Jackson, Barbara Garvey. “Florence Price: Composer.” The Black Perspective in Music 5 (spring 1977), 30–43.

Recommended Recorded and Videotaped Performances
Black Diamonds: Althea Waites Plays Piano Music by African American Composers. Cambria Records, CD, 1993.
The Negro Speaks of Rivers: Art Songs by African-American Composers. Musicians Showcase, CD, 2000.


POWELL, MAUD (1868–1920) Musician

Maud Powell, the United States’s first great concert violinist, was born on August 22, 1868, in Peru, Illinois, and raised in the nearby town of Aurora. With her mother as her teacher, she learned to play simple pieces on the piano at four. At eight, she mastered Mozart’s violin concertos and soon began performing in public. The next year, she began

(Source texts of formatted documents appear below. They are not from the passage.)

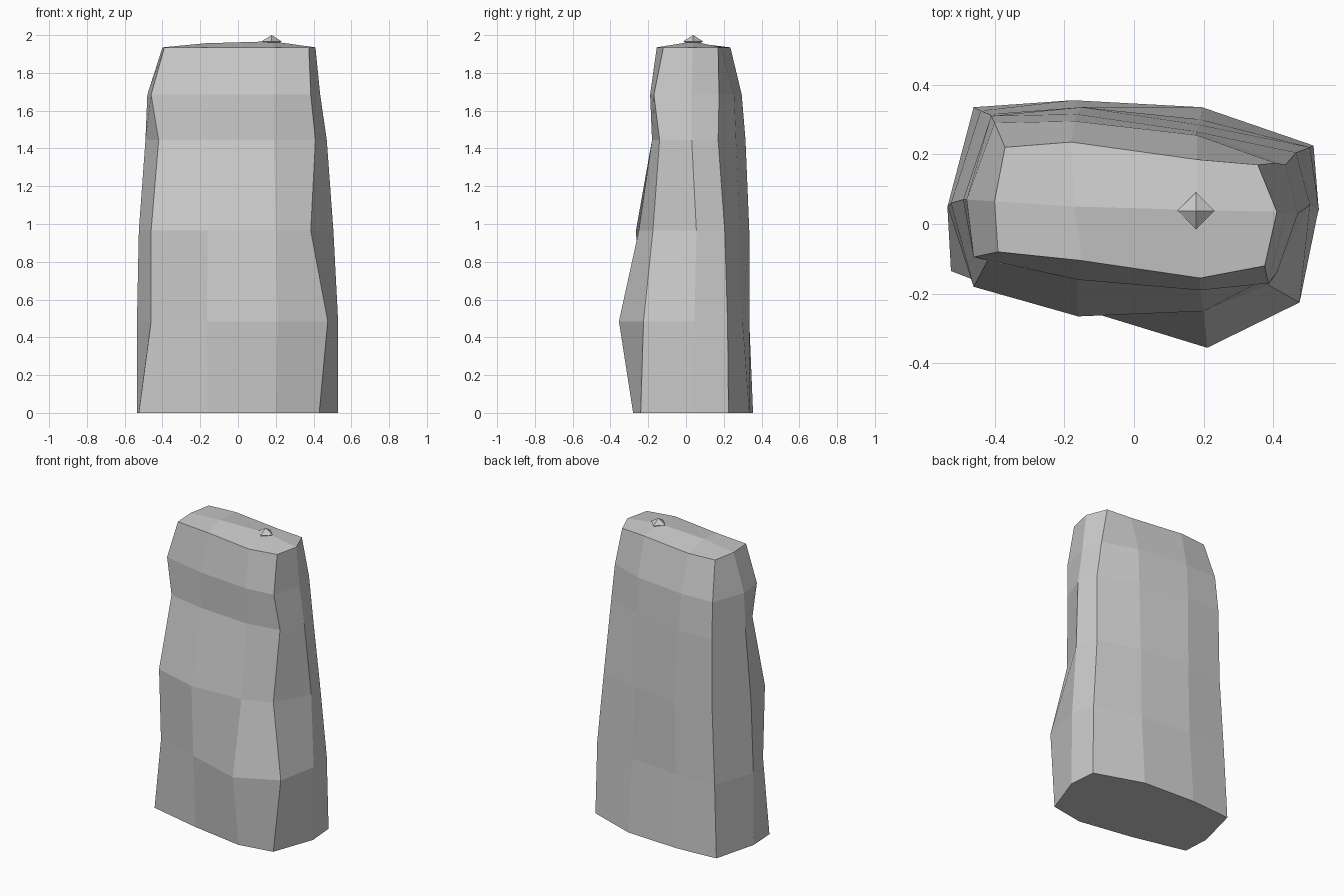
import bpy
import bmesh

if "Cube" in bpy.data.objects:
    bpy.data.objects.remove(bpy.data.objects["Cube"])

# Ring heights and, for each upright edge of the slab, its (x, y) at those heights
HEIGHTS = [0, 0.485, 0.965, 1.445, 1.685, 1.935]
EDGES = [
    # front, left to right
    [(-.525, -.135), (-.46, -.16), (-.46, -.18), (-.42, -.105), (-.46, -.095), (-.39, -.08)],
    [(-.16, -.22), (-.165, -.24), (-.16, -.265), (-.16, -.155), (-.16, -.16), (-.15, -.105)],
    [(.20, -.28), (.21, -.355), (.20, -.25), (.19, -.18), (.19, -.19), (.19, -.155)],
    [(.43, -.24), (.475, -.225), (.385, -.175), (.41, -.14), (.385, -.17), (.375, -.12)],
    # right side middle
    [(.53, .04), (.53, .045), (.505, .055), (.47, .03), (.435, .03), (.41, .035)],
    # back, right to left
    [(.515, .225), (.505, .22), (.465, .205), (.435, .17), (.405, .175), (.355, .17)],
    [(.195, .335), (.19, .30), (.185, .285), (.18, .265), (.18, .255), (.18, .185)],
    [(-.175, .355), (-.16, .335), (-.15, .335), (-.165, .315), (-.17, .295), (-.18, .235)],
    [(-.46, .335), (-.44, .325), (-.415, .315), (-.41, .31), (-.40, .29), (-.37, .22)],
    # left side middle
    [(-.535, .045), (-.535, .05), (-.525, .06), (-.49, .07), (-.48, .07), (-.40, .065)],
]

# Stone slab: rings joined by quads
bm = bmesh.new()
rings = [[bm.verts.new((*edge[k], z)) for edge in EDGES] for k, z in enumerate(HEIGHTS)]
n = len(EDGES)
for low, high in zip(rings, rings[1:]):
    for i in range(n):
        j = (i + 1) % n
        bm.faces.new((low[i], low[j], high[j], high[i]))
bm.faces.new(rings[0][::-1])

# Gently ridged cap
top = rings[-1]
a = bm.verts.new((-.17, .05, 1.957))
b = bm.verts.new((.18, .04, 1.967))
for face in [(top[9], top[0], top[1], a), (top[1], top[2], b, a), (top[2], top[3], top[4], b),
             (top[4], top[5], top[6], b), (top[6], top[7], a, b), (top[7], top[8], top[9], a)]:
    bm.faces.new(face)
bmesh.ops.recalc_face_normals(bm, faces=bm.faces)
mesh = bpy.data.meshes.new("stone_slab")
bm.to_mesh(mesh)
bm.free()
bpy.context.collection.objects.link(bpy.data.objects.new("stone_slab", mesh))

# Small pebble set into the cap: an octahedron
bm = bmesh.new()
bmesh.ops.create_uvsphere(bm, u_segments=4, v_segments=2, radius=1)
bmesh.ops.scale(bm, vec=(.053, .053, .033), verts=bm.verts)
bmesh.ops.translate(bm, vec=(.178, .038, 1.967), verts=bm.verts)
mesh = bpy.data.meshes.new("top_pebble")
bm.to_mesh(mesh)
bm.free()
bpy.context.collection.objects.link(bpy.data.objects.new("top_pebble", mesh))
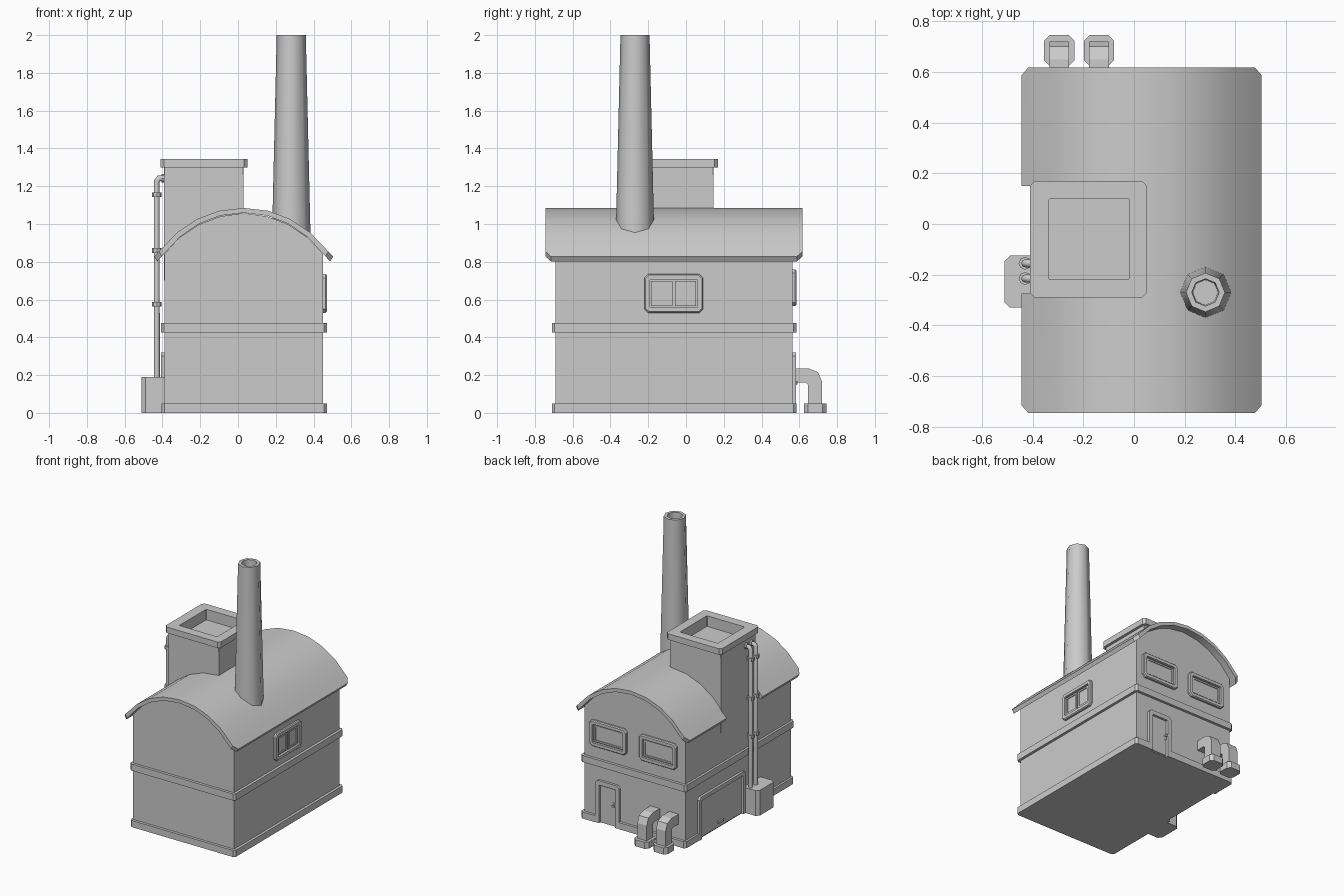
import bpy, bmesh, math

if "Cube" in bpy.data.objects:
    bpy.data.objects.remove(bpy.data.objects["Cube"])

# ---------- helpers ----------
TOP = lambda u, v, d: (u, v, d)
RIGHT = lambda u, v, d: (0.45 + d, u, v)
BACK = lambda u, v, d: (u, 0.565 + d, v)
LEFT = lambda u, v, d: (-0.39 - d, u, v)
ALONG_Y = lambda u, v, d: (u, d, v)
ALONG_X = lambda u, v, d: (d, u, v)


def rect(u0, u1, v0, v1, c=0):
    if not c:
        return [(u0, v0), (u1, v0), (u1, v1), (u0, v1)]
    return [(u0 + c, v0), (u1 - c, v0), (u1, v0 + c), (u1, v1 - c),
            (u1 - c, v1), (u0 + c, v1), (u0, v1 - c), (u0, v0 + c)]


def circle(u, v, r, n=8):
    return [(u + r * math.cos(2 * math.pi * i / n),
             v + r * math.sin(2 * math.pi * i / n)) for i in range(n)]


def smooth(ob, angle=35):
    bpy.ops.object.select_all(action='DESELECT')
    ob.select_set(True)
    bpy.context.view_layer.objects.active = ob
    bpy.ops.object.shade_smooth_by_angle(angle=math.radians(angle))


def loft(name, rings, cap=True):
    """Skin a list of equally long rings of 3D points."""
    bm = bmesh.new()
    vs = [[bm.verts.new(p) for p in r] for r in rings]
    n = len(vs[0])
    for a, b in zip(vs, vs[1:]):
        for i in range(n):
            j = (i + 1) % n
            bm.faces.new((a[i], a[j], b[j], b[i]))
    if cap:
        bm.faces.new(vs[0])
        bm.faces.new(vs[-1])
    bmesh.ops.recalc_face_normals(bm, faces=bm.faces)
    me = bpy.data.meshes.new(name)
    bm.to_mesh(me)
    bm.free()
    ob = bpy.data.objects.new(name, me)
    bpy.context.collection.objects.link(ob)
    return ob


def stack(name, sections, place=TOP):
    """Skin 2D sections given as (points, depth)."""
    return loft(name, [[place(u, v, d) for u, v in pts] for pts, d in sections])


def prism(name, pts, d0, d1, place=TOP):
    return stack(name, [(pts, d0), (pts, d1)], place)


def window(name, place, u0, u1, v0, v1, panes):
    def r(i, c):
        return rect(u0 + i, u1 - i, v0 + i, v1 - i, c)
    stack(name + "_frame", [(r(0, .02), -.01), (r(0, .02), .013), (r(.006, .018), .02),
                            (r(.028, .006), .02), (r(.028, .006), .003)], place)
    # inner sashes
    a, b, gap = u0 + .036, u1 - .036, .014
    w = (b - a - gap * (panes - 1)) / panes
    for k in range(panes):
        s = a + k * (w + gap)
        q = [rect(s + i, s + w - i, v0 + .036 + i, v1 - .036 - i) for i in (0, .012)]
        stack(f"{name}_sash_{k}", [(q[0], 0), (q[0], .011), (q[1], .011), (q[1], .005)], place)


def door_frame(name, place, u0, u1, top, t, c):
    pts = [(u0, 0), (u0, top - c), (u0 + c, top), (u1 - c, top), (u1, top - c), (u1, 0),
           (u1 - t, 0), (u1 - t, top - t), (u0 + t, top - t), (u0 + t, 0)]
    prism(name + "_frame", pts, -.01, .018, place)
    prism(name + "_panel", rect(u0 + t + .008, u1 - t - .008, .008, top - t - .008), -.01, .006, place)


# ---------- main walls with an arched top ----------
CX = 0.03
arch = [(.42, .841), (.34, .928), (.235, .998), (.125, 1.04)]
body = ([(-.39, 0), (.45, 0)] + [(CX + x, z) for x, z in arch] + [(CX, 1.058)]
        + [(CX - x, z) for x, z in reversed(arch)])
prism("walls", body, -.69, .565, ALONG_Y)

# plinth with gaps at the two doors, and the middle band
plinth = [(-.39, -.71), (.455, -.71), (.47, -.695), (.47, .57), (.455, .585),
          (.35, .585), (.35, .56), (.15, .56), (.15, .585), (-.39, .585), (-.405, .57),
          (-.405, .42), (-.385, .42), (-.385, -.13), (-.405, -.13), (-.405, -.695)]
prism("plinth", plinth, 0, .05)
prism("middle_band", rect(-.407, .47, -.71, .585, .015), .425, .475)

# ---------- curved roof ----------
half = [(.474, .828), (.448, .855), (.35, .957), (.245, 1.027), (.13, 1.07)]
outer = [(-x, z) for x, z in half] + [(0, 1.085)] + [(x, z) for x, z in reversed(half)]
rings = []
for x, z in outer:
    e = .03 if abs(x) > .46 else 0
    y0, y1 = -.745 + e, .617 - e
    xi, zi = CX + x * .966, z - .026
    rings.append([(CX + x, y0, z), (CX + x, y1, z), (xi, y1, zi), (xi, y0, zi)])
roof = loft("roof", rings)
# notch in the eave beside the tower
cutter = prism("eave_cutter", rect(-.6, -.385, -.275, .15), .6, 1.0)
cutter.hide_render = True
mod = roof.modifiers.new("notch", 'BOOLEAN')
mod.operation = 'DIFFERENCE'
mod.solver = 'EXACT'
mod.object = cutter
bpy.context.view_layer.objects.active = roof
bpy.ops.object.modifier_apply(modifier=mod.name)
bpy.data.objects.remove(cutter)
smooth(roof, 30)

# ---------- square tower with hollow rim ----------
prism("tower", rect(-.391, .03, -.27, .145), .7, 1.26)
walls, rim, hole = rect(-.391, .03, -.27, .145, .003), rect(-.41, .05, -.29, .17, .018), rect(-.335, -.02, -.22, .1, .003)
stack("tower_rim", [(walls, 1.24), (walls, 1.3), (rim, 1.3), (rim, 1.345), (hole, 1.345), (hole, 1.265)])

# ---------- tapered chimney ----------
c = (.282, -.27)
smooth(stack("chimney", [(circle(*c, .104), .85), (circle(*c, .077), 2), (circle(*c, .054), 2),
                         (circle(*c, .05), 1.88)]), 50)

# ---------- windows and doors ----------
window("side_window", RIGHT, -.22, .09, .53, .735, 2)
window("back_window_a", BACK, .09, .40, .565, .76, 1)
window("back_window_b", BACK, -.325, -.015, .565, .76, 1)
door_frame("back_door", BACK, .15, .35, .32, .033, .02)
prism("door_plate", rect(.19, .205, .13, .18), 0, .01, BACK)
prism("door_knob", circle(.197, .16, .01), 0, .025, BACK)
door_frame("loading_door", LEFT, -.13, .42, .32, .03, .02)
prism("loading_handle", rect(.13, .19, .04, .055), 0, .018, LEFT)

# ---------- vertical pipes on the left ----------
prism("pipe_box", rect(-.512, -.36, -.33, -.125, .022), 0, .19)
for k, y in enumerate((-.155, -.215)):
    cu = bpy.data.curves.new(f"wall_pipe_{k}", 'CURVE')
    cu.dimensions = '3D'
    cu.bevel_depth, cu.bevel_resolution = .016, 2
    path = [(-.43, .15), (-.43, 1.225), (-.418, 1.242), (-.37, 1.242)]
    sp = cu.splines.new('POLY')
    sp.points.add(len(path) - 1)
    for p, (x, z) in zip(sp.points, path):
        p.co = (x, y, z, 1)
    pipe = bpy.data.objects.new(f"wall_pipe_{k}", cu)
    bpy.context.collection.objects.link(pipe)
    for z in (.575, .86, 1.155):
        prism(f"pipe_collar_{k}", circle(-.43, y, .025), z - .013, z + .013)
    prism(f"pipe_flange_{k}", circle(y, 1.242, .022), -.405, -.38, ALONG_X)

# ---------- bent ducts at the back ----------
elbow = [(.55, .235), (.65, .235), (.7, .215), (.72, .165), (.72, .02),
         (.645, .02), (.645, .15), (.635, .16), (.55, .16)]
for k, x in enumerate((-.295, -.138)):
    prism(f"duct_{k}", elbow, x - .039, x + .039, ALONG_X)
    prism(f"duct_base_{k}", rect(x - .06, x + .06, .625, .745, .022), 0, .05)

taking weekly trips to Chicago to study with members of the city’s chamber music society. Seeing her promise, the people of Aurora in 1881 helped Powell’s family fund a year of study in Leipzig, Germany. Powell then continued her musical education at the Paris Conservatory. She later maintained that in Germany she learned to be a musician, while in France she learned to be an artist. In 1883, at 15, Powell embarked on an extended concert tour in England, where she played for the royal family. After another year of instruction in Germany, she performed with the Berlin Philharmonic in 1885. Later the same year, she made her American debut with the New York Philharmonic Society.

Courted by an artist’s manager, Powell contracted to tour throughout the American West in 1887. Playing in venues large and small, she introduced her audiences to many violin masterworks then virtually unknown in the United States. In an era when few women were professional musicians, Powell also promoted other female concert performers and female composers. She set forth her views in a paper titled “Women and Music,” which she elivered at the 1893 Chicago World’s Fair. In 1894 Powell made history by being the first woman to lead male musicians in a chamber ensemble. Known as the Maud Powell Quartet, her string ensemble embarked on a series of tours after making their debut at New York City’s Carnegie Hall. The same year, Powell made another historic first by becoming the earliest musician to record with the Victor Talking Machine Company’s Red Seal label. By 1919, she had had more than 70 recordings made of her performances.

After the Maud Powell Quartet disbanded in 1898, Powell performed throughout the world, returning each year for a tour of the United States. In 1904 she married H. Godfrey Turner, a concert manager who took control of her professional affairs. Throughout the rest of her life, Powell maintained a relentless concert schedule that often took her to schools, colleges, and other unconventional venues for concert performances. The rigorous schedule exhausted her, and Powell’s health began to suffer. On January 8, 1920, she died of a heart attack at the age of 51. During her lifetime, she had successfully dispelled conventional wisdom by proving that both an American and a woman could possess the talent to become a world-class classical musician.

Further Reading
Karpf, Juanita. “Powell, Maud.” In  American National Biography, edited by John Arthur Garraty and Mark C. Carnes, vol. 17, pp. 781–782. New York: Oxford University Press, 1999.
Shaffer, Karen A. Maud Powell: Pioneer American Violinist. Ames: Iowa State University Press, 1988.

Recommended Recorded and Videotaped Performances
The Recorded Violin, Vol. 1: The History of the Violin on Record. Pearl, CD set, 1993.
Great Violinists, Vol. 1. Pearl-Koch, CD, 1992.